Sustainable development is underpinned by three goals:
- environmental protection
- social progress
- economic growth.
When tackling global issues, the aim is to manage these goals simultaneously, avoiding trade-offs. For example, economic progress should not be at the detriment of the environment or increasing inequalities.
Governments and organisations around the world use these criteria in their decision-making as they address some of the most pressing global issues, or 'megatrends', that we face today.
Global sustainability megatrends
Global megatrends such as population growth, aging societies, rapid economic growth, pressure on resources and urbanisation are the underlying drivers for sustainability, therefore increasing demand for responsible investment.
Your client may be motivated to respond to some of these issues to help make the world a better place, for themselves and for the next generation too. However, it's important to note that there are fundamental investment risks and opportunities associated with many of these trends too. Managing these risks and opportunities through responsible investment approaches can help protect and enhance financial returns. Here are a few examples:
Greenhouse Gas (GHG) emissions, which contribute to climate change, are a by-product of a wide range of industries and the impacts are far-reaching too.
In many countries, industries with high Greenhouse Gas (GHG) emissions, such as energy, mining, petroleum and transportation industries, are affected by regulations dealing with GHG emissions.
Insurance and infrastructure industries are being impacted by adaptation policies in response to climate change.
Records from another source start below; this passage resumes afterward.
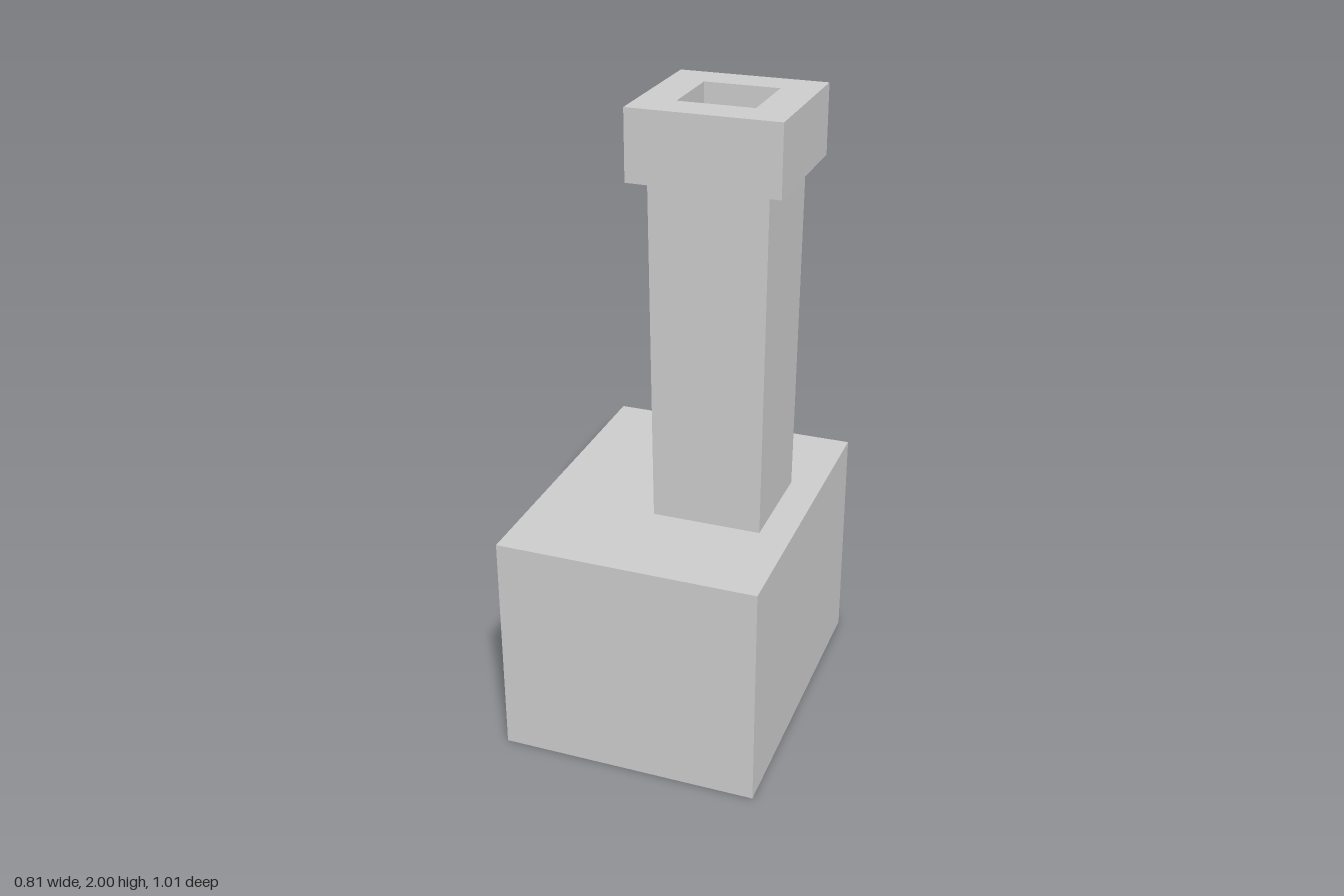
import * as THREE from 'three';

const material = new THREE.MeshStandardMaterial({ color: 0xcccccc, flatShading: true });

// Skins a row of four-cornered loops; each end may be closed with a face.
function loft(name, loops, closeStart, closeEnd) {
  const points = [];
  const quad = (a, b, c, d) => points.push(...a, ...b, ...c, ...a, ...c, ...d);
  for (let k = 0; k < loops.length - 1; k++) {
    const p = loops[k], q = loops[k + 1];
    for (let i = 0; i < 4; i++) {
      const j = (i + 1) % 4;
      quad(p[i], p[j], q[j], q[i]);
    }
  }
  if (closeStart) quad(...[...loops[0]].reverse());
  if (closeEnd) quad(...loops[loops.length - 1]);
  const geometry = new THREE.BufferGeometry();
  geometry.setAttribute('position', new THREE.Float32BufferAttribute(points, 3));
  geometry.computeVertexNormals();
  const mesh = new THREE.Mesh(geometry, material);
  mesh.name = name;
  return mesh;
}

// Upright rectangle facing -x
const section = (x, halfZ, y0, y1) =>
  [[x, y0, halfZ], [x, y1, halfZ], [x, y1, -halfZ], [x, y0, -halfZ]];

// Level square facing up
const square = (y, h) => [[h, y, h], [h, y, -h], [-h, y, -h], [-h, y, h]];

export function createModel() {
  const group = new THREE.Group();

  // Hollow body, open on the -x side, with a thin floor
  group.add(loft('body', [
    section(0.407, 0.505, 0, 0.72),
    section(-0.407, 0.505, 0, 0.72),
    section(-0.407, 0.4, 0.004, 0.628),
    section(0.305, 0.4, 0.004, 0.628),
  ], true, true));

  // Chimney, set off towards +x
  const chimney = new THREE.Group();
  chimney.name = 'chimney';
  chimney.position.x = 0.137;

  // Shaft, slightly wider at the top
  chimney.add(loft('chimneyShaft', [square(0.72, 0.17), square(1.788, 0.178)], false, false));

  // Overhanging cap with the flue sunk into it
  chimney.add(loft('chimneyCap', [
    square(1.788, 0.178),
    square(1.788, 0.226),
    square(2, 0.226),
    square(2, 0.114),
    square(1.7, 0.114),
  ], false, true));

  group.add(chimney);
  return group;
}
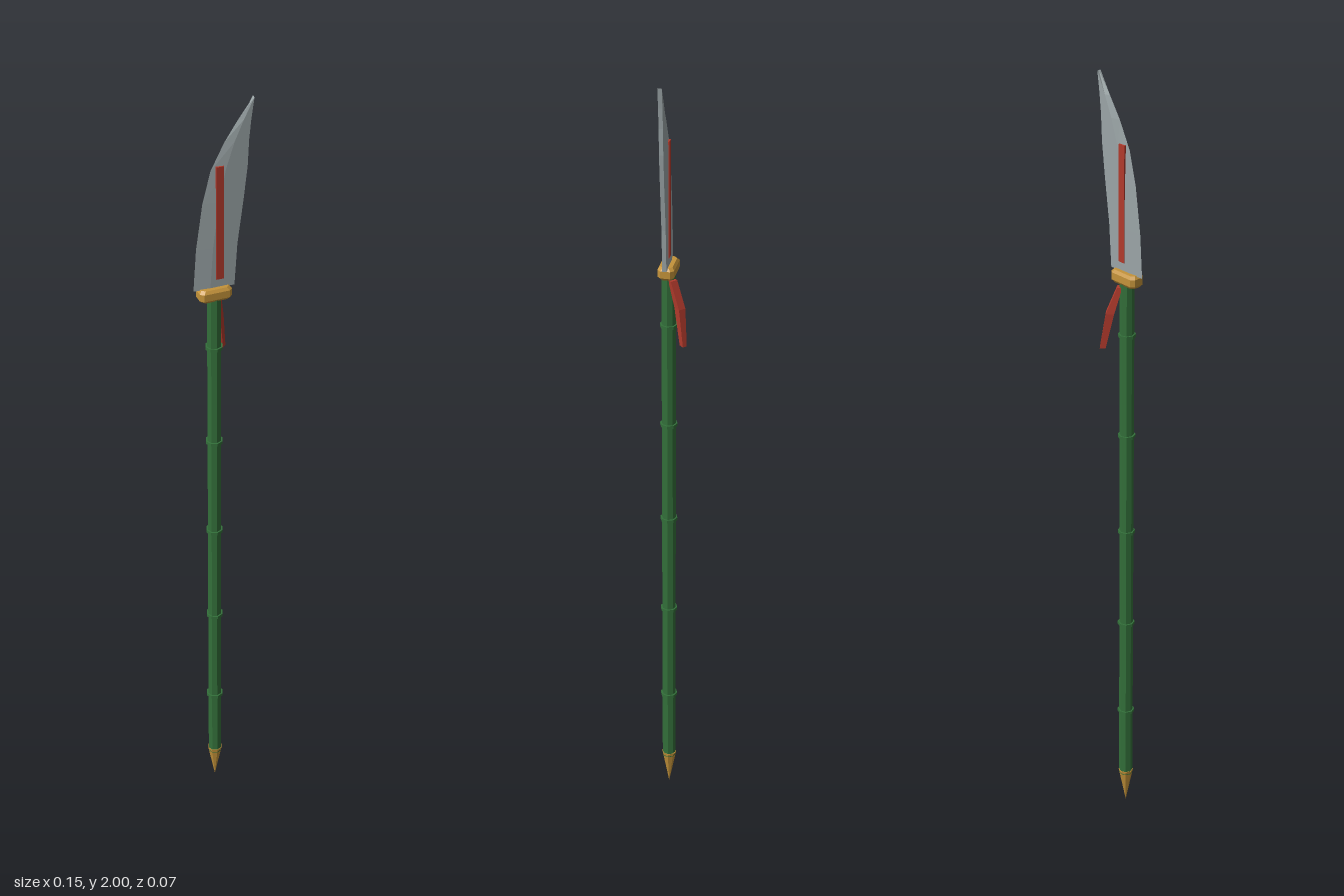
import * as THREE from 'three';

const CX = -0.022, CZ = 0.014; // axis of the shaft

const mat = (color) => new THREE.MeshStandardMaterial({ color, flatShading: true });
const GREEN = mat(0x33703a), GOLD = mat(0xc4933a), RED = mat(0xb23a2c), STEEL = mat(0x9ba5a7);

function add(group, name, geometry, material, x = 0, y = 0, z = 0) {
  const mesh = new THREE.Mesh(geometry, material);
  mesh.name = name;
  mesh.position.set(x, y, z);
  group.add(mesh);
  return mesh;
}

// Skins a stack of equal-length rings, listed bottom to top, and caps both ends.
// Each ring runs counterclockwise as seen from above.
function loft(rings) {
  const n = rings[0].length, index = [];
  for (let r = 0; r < rings.length - 1; r++) {
    for (let i = 0; i < n; i++) {
      const a = r * n + i, b = r * n + (i + 1) % n;
      index.push(a, b, b + n, a, b + n, a + n);
    }
  }
  const top = (rings.length - 1) * n;
  for (let i = 1; i < n - 1; i++) {
    index.push(0, i + 1, i, top, top + i, top + i + 1);
  }
  const geometry = new THREE.BufferGeometry();
  geometry.setAttribute('position', new THREE.Float32BufferAttribute(rings.flat(2), 3));
  geometry.setIndex(index);
  geometry.computeVertexNormals();
  return geometry;
}

// Blade section: sharp edge on -x, flat bevel, then a blunt spine on +x
function bladeRing([y, edge, spine]) {
  const bevel = edge + (spine - edge) * 0.4, t = 0.005;
  return [[edge, y, CZ], [bevel, y, CZ + t], [spine, y, CZ + t], [spine, y, CZ - t], [bevel, y, CZ - t]];
}

// Rectangle with cut corners for the guard
function guardRing([y, hx, hz]) {
  const c = 0.008;
  return [[-hx, hz - c], [-hx + c, hz], [hx - c, hz], [hx, hz - c],
    [hx, c - hz], [hx - c, -hz], [c - hx, -hz], [-hx, c - hz]].map(([x, z]) => [CX + x, y, CZ + z]);
}

// Ribbon section, turned 45 degrees to lean out to the back left
function ribbonRing([x, y, z, radial, across]) {
  const k = Math.SQRT1_2 / 2;
  return [[-1, -1], [-1, 1], [1, 1], [1, -1]].map(([r, a]) =>
    [x + k * (r * radial + a * across), y, z + k * (a * across - r * radial)]);
}

export function createModel() {
  const model = new THREE.Group();
  model.name = 'polearm';

  // Bamboo shaft with its joints
  add(model, 'shaft', new THREE.CylinderGeometry(0.0175, 0.0175, 1.42, 8), GREEN, CX, 0.8, CZ);
  for (let i = 0; i < 5; i++) {
    add(model, 'shaftJoint', new THREE.CylinderGeometry(0.0215, 0.0215, 0.008, 8), GREEN, CX, 0.29 + i * 0.27, CZ);
  }

  // Pointed foot
  add(model, 'footSpike', new THREE.ConeGeometry(0.019, 0.1, 8).rotateX(Math.PI), GOLD, CX, 0.05, CZ);

  // Guard with bevelled rims
  add(model, 'guard', loft([[1.503, 0.034, 0.015], [1.51, 0.04, 0.02],
    [1.528, 0.04, 0.02], [1.535, 0.034, 0.015]].map(guardRing)), GOLD);

  // Curved blade: height, cutting edge x, spine x
  add(model, 'blade', loft([
    [1.532, -0.073, 0.027], [1.64, -0.066, 0.034], [1.755, -0.05, 0.049], [1.835, -0.03, 0.058],
    [1.9, 0.003, 0.061], [1.95, 0.036, 0.066], [2, 0.073, 0.073],
  ].map(bladeRing)), STEEL);

  // Red inlay showing on both faces
  add(model, 'bladeInlay', new THREE.BoxGeometry(0.019, 0.29, 0.013), RED, -0.009, 1.7, CZ);

  // Ribbon hanging below the guard: x, y, z, radial size, width
  add(model, 'ribbon', loft([
    [0.016, 1.338, -0.029, 0.014, 0.011],
    [0.002, 1.43, -0.018, 0.02, 0.018],
    [-0.01, 1.495, 0.002, 0.012, 0.018],
  ].map(ribbonRing)), RED);

  return model;
}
Meanwhile, agriculture, food, beverage companies and tourism industries are being affected by the weather-related impacts of climate change.
|Companies offering innovative solutions such as carbon capture and storage systems, renewable energy and companies with low carbon and sustainability commitments stand to benefit from this long-term trend.
The UN describes human rights as the rights inherent to us all as human beings, including the right to life, freedom from slavery and the freedom of opinion and expression.
Unfortunately, human rights violations occur across the world, with particular sectors such as mining clothing and food industries at higher risk.
Companies neglecting human rights are exposed to operational, legal, and regulatory risks and reputation risks, all of which can impact their ability to create value for investors. For example, a clothing manufacturers operation could be undermined by employee strikes and walkouts, legal and regulatory fines and reputational damage leading to reduced consumer demand for their products.
Particularly in high risk sectors, companies paying attention to human rights and ESG factors generally have a lower level of risk.
Companies managing human rights risks and promoting the best labour practices lead to higher employee engagement and retention rates, less health and safety related absences, all of which impact the bottom line. Furthermore, consumers are more likely to buy from a company treating it’s employees well, and may even be willing to pay a premium for this and wider sustainable practices.